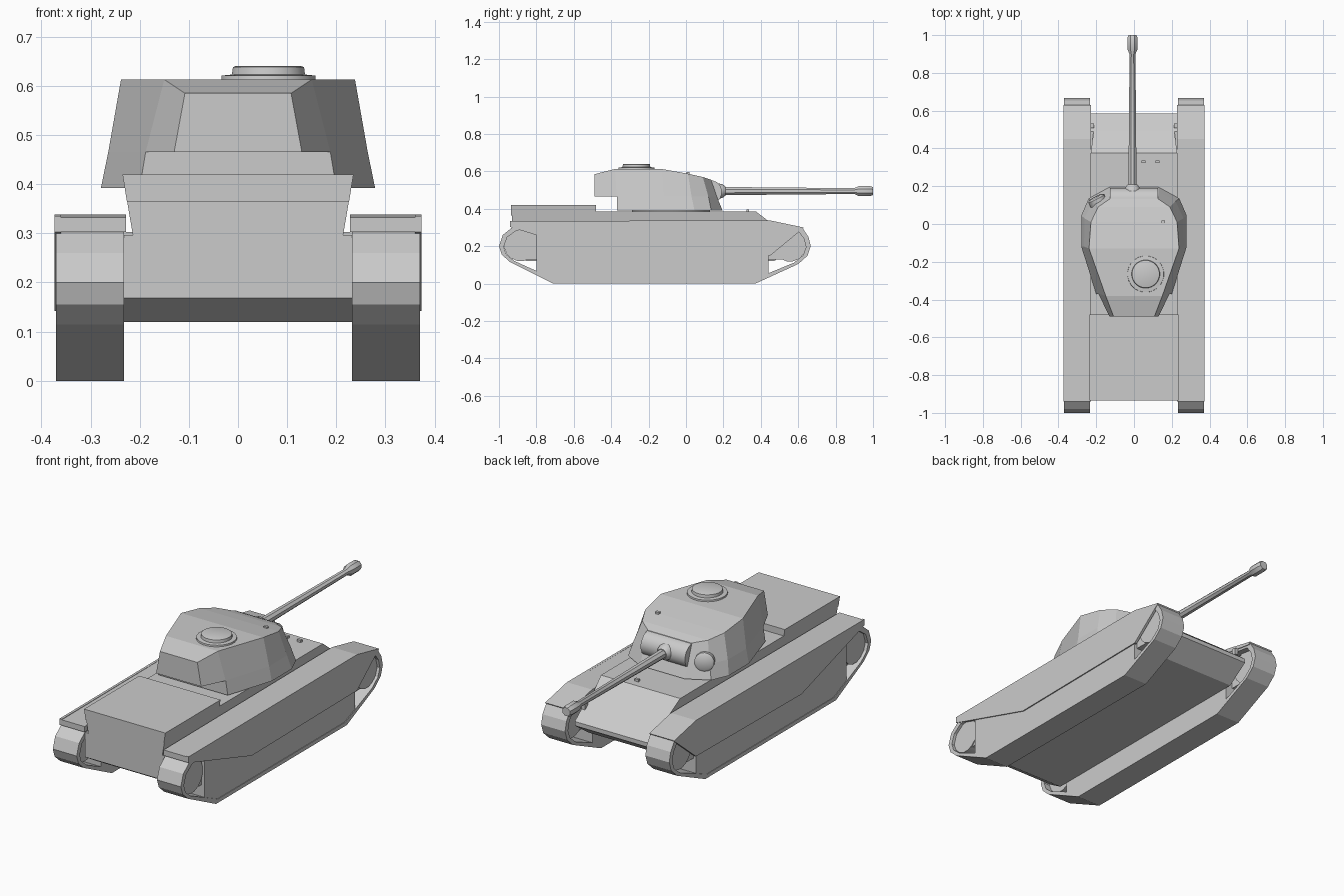
import bpy, bmesh, math
from mathutils import Vector

if "Cube" in bpy.data.objects:
    bpy.data.objects.remove(bpy.data.objects["Cube"])


def finish(name, bm):
    bmesh.ops.recalc_face_normals(bm, faces=bm.faces)
    me = bpy.data.meshes.new(name)
    bm.to_mesh(me)
    bm.free()
    ob = bpy.data.objects.new(name, me)
    bpy.context.collection.objects.link(ob)
    return ob


def loft(name, rings, cap=True):
    """Bridge equal-length closed rings of 3D points."""
    bm = bmesh.new()
    vs = [[bm.verts.new(p) for p in r] for r in rings]
    n = len(vs[0])
    for a, b in zip(vs, vs[1:]):
        for i in range(n):
            j = (i + 1) % n
            bm.faces.new((a[i], a[j], b[j], b[i]))
    if cap:
        bm.faces.new(vs[0])
        bm.faces.new(vs[-1])
    return finish(name, bm)


def prism(name, profile, x0, x1):
    """Extrude a (y, z) profile along x."""
    return loft(name, [[(x, y, z) for y, z in profile] for x in (x0, x1)])


def rect(y0, y1, hx, z):
    return [(-hx, y0, z), (hx, y0, z), (hx, y1, z), (-hx, y1, z)]


def lathe(name, profile, origin, axis, sides):
    """Revolve (distance, radius) pairs about an axis."""
    q = Vector((0, 0, 1)).rotation_difference(Vector(axis))
    rings = []
    for t, r in profile:
        ring = []
        for k in range(sides):
            a = 2 * math.pi * (k + 0.5) / sides
            ring.append(Vector(origin) + q @ Vector((r * math.cos(a), r * math.sin(a), t)))
        rings.append(ring)
    ob = loft(name, rings)
    bpy.ops.object.select_all(action='DESELECT')
    ob.select_set(True)
    bpy.context.view_layer.objects.active = ob
    bpy.ops.object.shade_smooth_by_angle(angle=math.radians(35))
    return ob


def box(name, c, s):
    x, y, z = c
    return loft(name, [[(x + p[0], y + p[1], z + p[2]) for p in rect(-s[1] / 2, s[1] / 2, s[0] / 2, h)]
                       for h in (-s[2] / 2, s[2] / 2)])


# Hull: lower tub, flared upper hull with sloped glacis, raised engine deck
prism("lower_hull", [(-0.93, 0.297), (-0.93, 0.168), (-0.85, 0.12), (0.47, 0.12),
                     (0.585, 0.2), (0.585, 0.222), (0.49, 0.297)], -0.233, 0.233)
loft("upper_hull", [rect(-0.93, 0.49, 0.214, 0.297), rect(-0.93, 0.375, 0.229, 0.385)])
loft("engine_deck", [rect(-0.935, -0.48, 0.226, 0.365), rect(-0.935, -0.48, 0.235, 0.42)])

# Running gear on both sides
track = [(-0.71, 0), (0.37, 0), (0.60, 0.105), (0.65, 0.15), (0.667, 0.2), (0.655, 0.25),
         (0.625, 0.295), (0.5, 0.315), (-0.85, 0.315), (-0.93, 0.30), (-0.98, 0.26),
         (-1.0, 0.2), (-0.985, 0.155), (-0.94, 0.115)]
cy, cz = -0.165, 0.165
inner = [(cy + (y - cy) * 0.97, cz + (z - cz) * 0.88) for y, z in track]
skirt = [(-0.94, 0.335), (-0.94, 0.303), (-0.42, 0.142), (0.45, 0.15), (0.63, 0.298), (0.45, 0.338)]
fender = [(-0.94, 0.303), (-0.94, 0.332), (0.45, 0.338), (0.63, 0.30), (0.62, 0.288), (0.44, 0.315)]
side_fill = [(-0.8, 0.06), (-0.71, 0.01), (0.37, 0.01), (0.44, 0.05), (0.44, 0.31), (-0.8, 0.31)]
for s, tag in ((-1, "left"), (1, "right")):
    a, b = s * 0.232, s * 0.37
    rings = [[(x, y, z) for y, z in p] for x, p in
             ((a, track), (b, track), (b, inner), (a, inner), (a, track))]
    band = loft(tag + "_track_band", rings, cap=False)
    bm = bmesh.new()
    bm.from_mesh(band.data)
    bmesh.ops.remove_doubles(bm, verts=bm.verts, dist=1e-5)
    bmesh.ops.recalc_face_normals(bm, faces=bm.faces)
    bm.to_mesh(band.data)
    bm.free()
    prism(tag + "_suspension_side", side_fill, a, s * 0.367)
    prism(tag + "_skirt", skirt, s * 0.36, s * 0.373)
    prism(tag + "_fender", fender, s * 0.228, s * 0.373)
    for end, y, r in (("rear", -0.885, 0.088), ("front", 0.555, 0.09)):
        lathe(f"{tag}_{end}_wheel", [(-0.045, r), (0.045, r)], (s * 0.31, y, 0.208), (1, 0, 0), 16)
    # Connecting plate between the rear wheel and the side wall
    prism(tag + "_rear_drive_plate", [(-0.8, 0.13), (-0.89, 0.13), (-0.89, 0.29), (-0.8, 0.29)],
          s * 0.27, s * 0.35)
    prism(tag + "_front_idler_plate", [(0.44, 0.13), (0.55, 0.13), (0.55, 0.29), (0.44, 0.29)],
          s * 0.27, s * 0.35)
    box(tag + "_headlamp", (s * 0.222, 0.52, 0.285), (0.02, 0.025, 0.035))
for x in (0.05, 0.125):
    box("driver_periscope", (x, 0.33, 0.389), (0.022, 0.014, 0.016))


def turret_shell(name, halves):
    """Rings given as (x, y, z) right halves; caps are strips of planar quads."""
    bm = bmesh.new()
    rings = []
    for h in halves:
        rings.append(([bm.verts.new(p) for p in h], [bm.verts.new((-x, y, z)) for x, y, z in h]))
    n = len(halves[0])
    for r, l in (rings[0], rings[-1]):
        for i in range(n - 1):
            bm.faces.new((r[i], r[i + 1], l[i + 1], l[i]))
    for (r0, l0), (r1, l1) in zip(rings, rings[1:]):
        for i in range(n - 1):
            bm.faces.new((r0[i], r0[i + 1], r1[i + 1], r1[i]))
            bm.faces.new((l0[i], l0[i + 1], l1[i + 1], l1[i]))
        for i in (0, n - 1):
            bm.faces.new((r0[i], r1[i], l1[i], l0[i]))
    return finish(name, bm)


# Turret: upper shell with rear bustle, lower skirt-like wall, ring
waist = [(0.13, -0.49, 0.465), (0.188, -0.37, 0.465), (0.264, -0.12, 0.465),
         (0.262, 0.03, 0.465), (0.22, 0.12, 0.465), (0.13, 0.165, 0.465)]
roof = [(0.108, -0.49, 0.585), (0.15, -0.38, 0.613), (0.238, -0.13, 0.613),
        (0.228, 0.01, 0.588), (0.19, 0.09, 0.57), (0.125, 0.135, 0.555)]
base = [(0.2, -0.37, 0.392), (0.279, -0.12, 0.392), (0.279, 0.045, 0.392),
        (0.24, 0.135, 0.392), (0.13, 0.195, 0.392)]
turret_shell("turret_shell", [waist, roof])
turret_shell("turret_lower_wall", [base, waist[1:]])
lathe("turret_ring", [(0, 0.21), (0.02, 0.21)], (0, -0.08, 0.378), (0, 0, 1), 24)

# Cupola with stepped rim, small roof fitting
lathe("cupola", [(0, 0.098), (0.018, 0.096), (0.02, 0.075), (0.035, 0.073), (0.037, 0.068)],
      (0.062, -0.265, 0.603), (0, 0, 1), 24)
box("roof_sight", (0.155, 0.01, 0.59), (0.02, 0.015, 0.014))

# Gun mantlet, cheek port, barrel with muzzle brake
lathe("gun_mantlet", [(-0.128, 0.064), (0.128, 0.064)], (0, 0.128, 0.49), (1, 0, 0), 16)
lathe("cheek_port", [(-0.06, 0.048), (0.0, 0.048), (0.008, 0.036)], (-0.2, 0.135, 0.475),
      (-0.45, 0.89, 0.1), 14)
lathe("gun_collar", [(0, 0.042), (0.02, 0.038), (0.035, 0.026)], (-0.008, 0.175, 0.495), (0, 1, 0), 12)
lathe("gun_barrel", [(0.12, 0.025), (0.45, 0.021), (0.9, 0.017), (0.925, 0.029), (0.985, 0.029), (1.0, 0.023)],
      (-0.008, 0, 0.495), (0, 1, 0), 8)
━━━
● Work required: Copy out, from the data above, each line where the string "faces" is present.

● Solution for this problem:
    bmesh.ops.recalc_face_normals(bm, faces=bm.faces)
            bm.faces.new((a[i], a[j], b[j], b[i]))
        bm.faces.new(vs[0])
        bm.faces.new(vs[-1])
    bmesh.ops.recalc_face_normals(bm, faces=bm.faces)
            bm.faces.new((r[i], r[i + 1], l[i + 1], l[i]))
            bm.faces.new((r0[i], r0[i + 1], r1[i + 1], r1[i]))
            bm.faces.new((l0[i], l0[i + 1], l1[i + 1], l1[i]))
            bm.faces.new((r0[i], r1[i], l1[i], l0[i]))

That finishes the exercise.